Is your car pulling towards the left or the right? This could be a sign that your wheels need realigning. A wheel alignment basically ensures your car’s wheels and axles are squared with each other so they can effectively move in the same direction. Depending on your car’s make and model, the manufacturer may have designated specific angle degrees for the alignment.
A wheel alignment involves manually adjusting your vehicle’s suspension system. The process of adjusting the alignment involves tweaking different components within the suspension system to restore them to their correct position. Having a professional check your wheel alignment can improve your car’s overall handling, help your tyres last longer, and prevent issues with steering so you can have better control of your vehicle when driving.
When a mechanic is checking your wheel alignment, they will check three things: the camber, toe, and caster. When the tyre is viewed from the front of the vehicle, you may notice an inward or outward tilt. These tilts are known as camber and it is possible to have too much inward or outward tilt as a result of worn bearings or ball joints. The toe alignment refers to the extent your tyres tilt inward or outward, but viewed from above. Finally, there is the caster alignment which is viewed from the side of the vehicle. The caster angle helps to keep steering, cornering, and stability balanced. Positive caster will mean that the tyre is tilting towards the drive, whereas negative caster means the tyre is tilted towards the front of the vehicle.
When do I need a wheel alignment?
Unfortunately, there is no set amount of time that wheel alignment can last. Misalignment can happen from even the smallest of driving errors such as climbing a kerb or driving over a deep pothole. It is for this reason that it is recommended that you get your wheel alignment checked twice a year or every 10,000km, whichever comes first.
Aside from sticking to a regular service routine, there are also some signs you can look out for that will help to let you know that your vehicle needs a wheel repair. We’ve already mentioned that your car veering to the left or right when driving straight is a big sign that your wheels need to be realigned. There are a few other things to look out for such as your steering wheel being crooked even when you’re driving straight or your tyres making squealing noises. If your car is driving perfectly straight without making any strange noises, but you’re noticing that the tyres are uneven or rapidly wearing out then this could also be a result of a misalignment.
You can prevent any wheel alignment mishaps by removing any heavy weighted items that might be in the boot, keeping the correct air pressure in the tyres, and driving conservatively to avoid potholes and bumpy surfaces.
How does wheel balancing work?
Wheel balancing and alignment are actually two different adjustments.
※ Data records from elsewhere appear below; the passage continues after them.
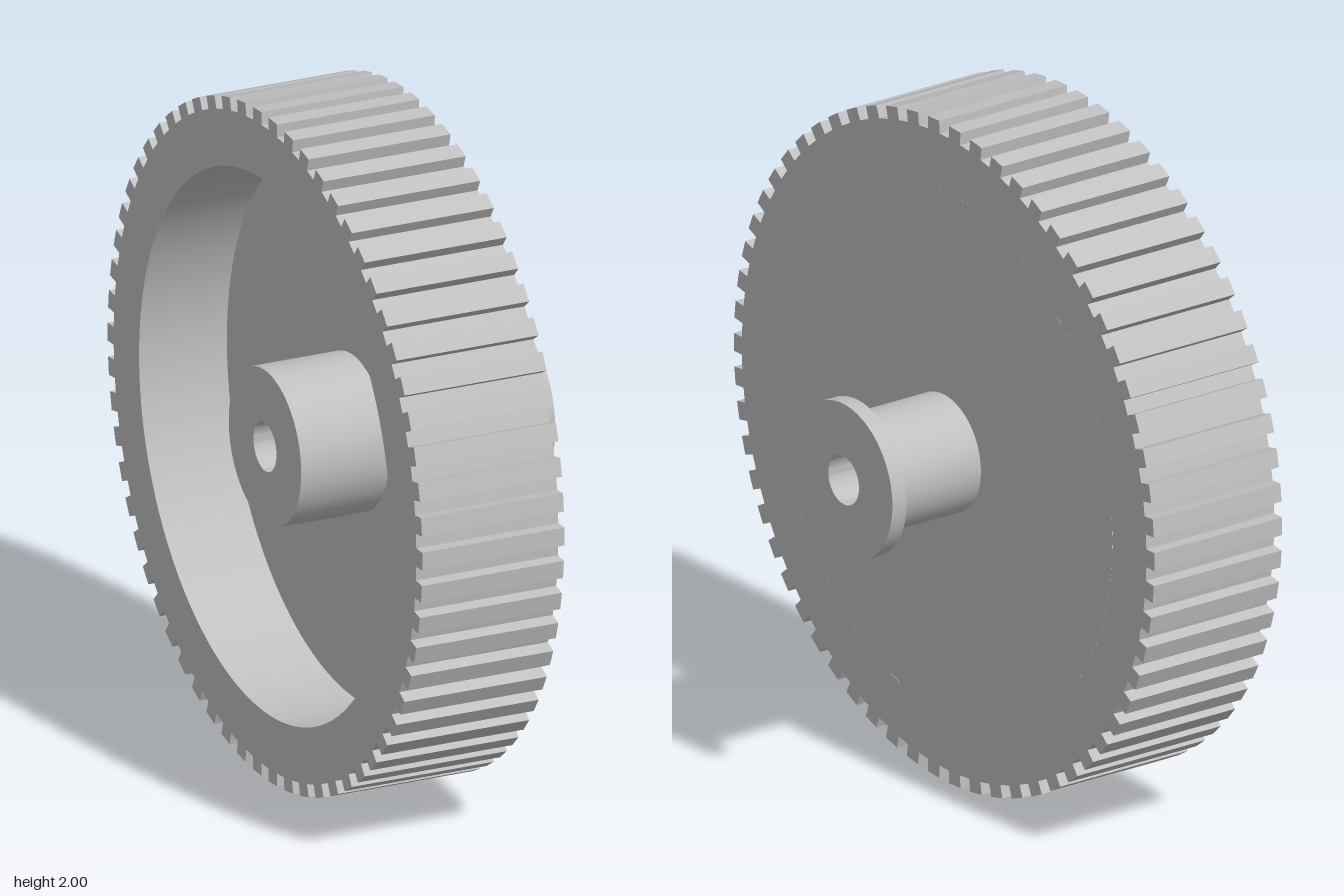
import * as THREE from 'three';
import { toCreasedNormals } from 'three/addons/utils/BufferGeometryUtils.js';

const TEETH = 62, TIP = 1, ROOT = 0.962, HALF_TOOTH = 0.027;
const RECESS = 0.8, BORE = 0.073;
const BACK = -0.4, FLOOR = -0.125, FACE = 0.045, FLANGE = 0.345, END = 0.395;

export function createModel() {
  const group = new THREE.Group();
  const steel = new THREE.MeshStandardMaterial({ color: 0xc0c0c0 });
  steel.name = 'steel grey';

  const add = (name, geometry) => {
    const mesh = new THREE.Mesh(toCreasedNormals(geometry, 0.35), steel);
    mesh.name = name;
    mesh.position.y = 1;
    group.add(mesh);
  };

  // Turned part: profile of [radius, x] pairs, spun about the x axis
  const turned = (name, profile) => {
    const points = profile.map(([r, x]) => new THREE.Vector2(r, x));
    add(name, new THREE.LatheGeometry(points, 96).rotateZ(-Math.PI / 2));
  };

  // Toothed rim: parallel-sided teeth with a round opening
  const outline = [];
  for (let i = 0; i < TEETH; i++) {
    const a = (i / TEETH) * Math.PI * 2;
    for (const [r, side] of [[ROOT, -1], [TIP, -1], [TIP, 1], [ROOT, 1]]) {
      const t = a + side * Math.asin(HALF_TOOTH / r);
      outline.push(new THREE.Vector2(r * Math.cos(t), r * Math.sin(t)));
    }
  }
  const rim = new THREE.Shape(outline);
  rim.holes.push(new THREE.Path().absarc(0, 0, RECESS, 0, Math.PI * 2, true));
  const rimGeometry = new THREE.ExtrudeGeometry(rim, {
    depth: FACE - BACK, bevelEnabled: false, curveSegments: 96,
  });
  add('toothedRim', rimGeometry.translate(0, 0, BACK).rotateY(Math.PI / 2));

  // Web closing the rim, recessed from the rear
  turned('webRear', [[0.23, FLOOR], [RECESS, FLOOR]]);
  turned('webFront', [[RECESS, FACE], [0.175, FACE]]);

  // Hubs, end flange and through bore
  turned('rearHub', [[BORE, BACK], [0.23, BACK], [0.23, FLOOR]]);
  turned('frontHub', [[0.175, FACE], [0.175, FLANGE]]);
  turned('endFlange', [[0.175, FLANGE], [0.232, FLANGE], [0.232, END], [BORE, END]]);
  turned('bore', [[BORE, END], [BORE, BACK]]);

  return group;
}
Although both contribute to a smoother ride when driving. Alignment is focused on balancing angles, whereas wheel balancing is to correct any weight imbalances on your tyres and wheel assembly.
You can identify unbalanced wheels by excessive tyre wear, vibrations, and general suspension issues. The process for rebalancing tyres involves mounting the tyres to a machine which will spin the tyre and wheel assembly to measure the imbalance. After this, a mechanic will be able to accurately install the correct tyre weights.
For your next wheel repair, wheel alignment or service visit Great Lakes Auto Centre. We have been servicing cars since 1988 and have been trained in the latest automotive technological advancements. Simply call (02) 6590 1375 and speak to one of our friendly customer service members to book your car’s next tyre service.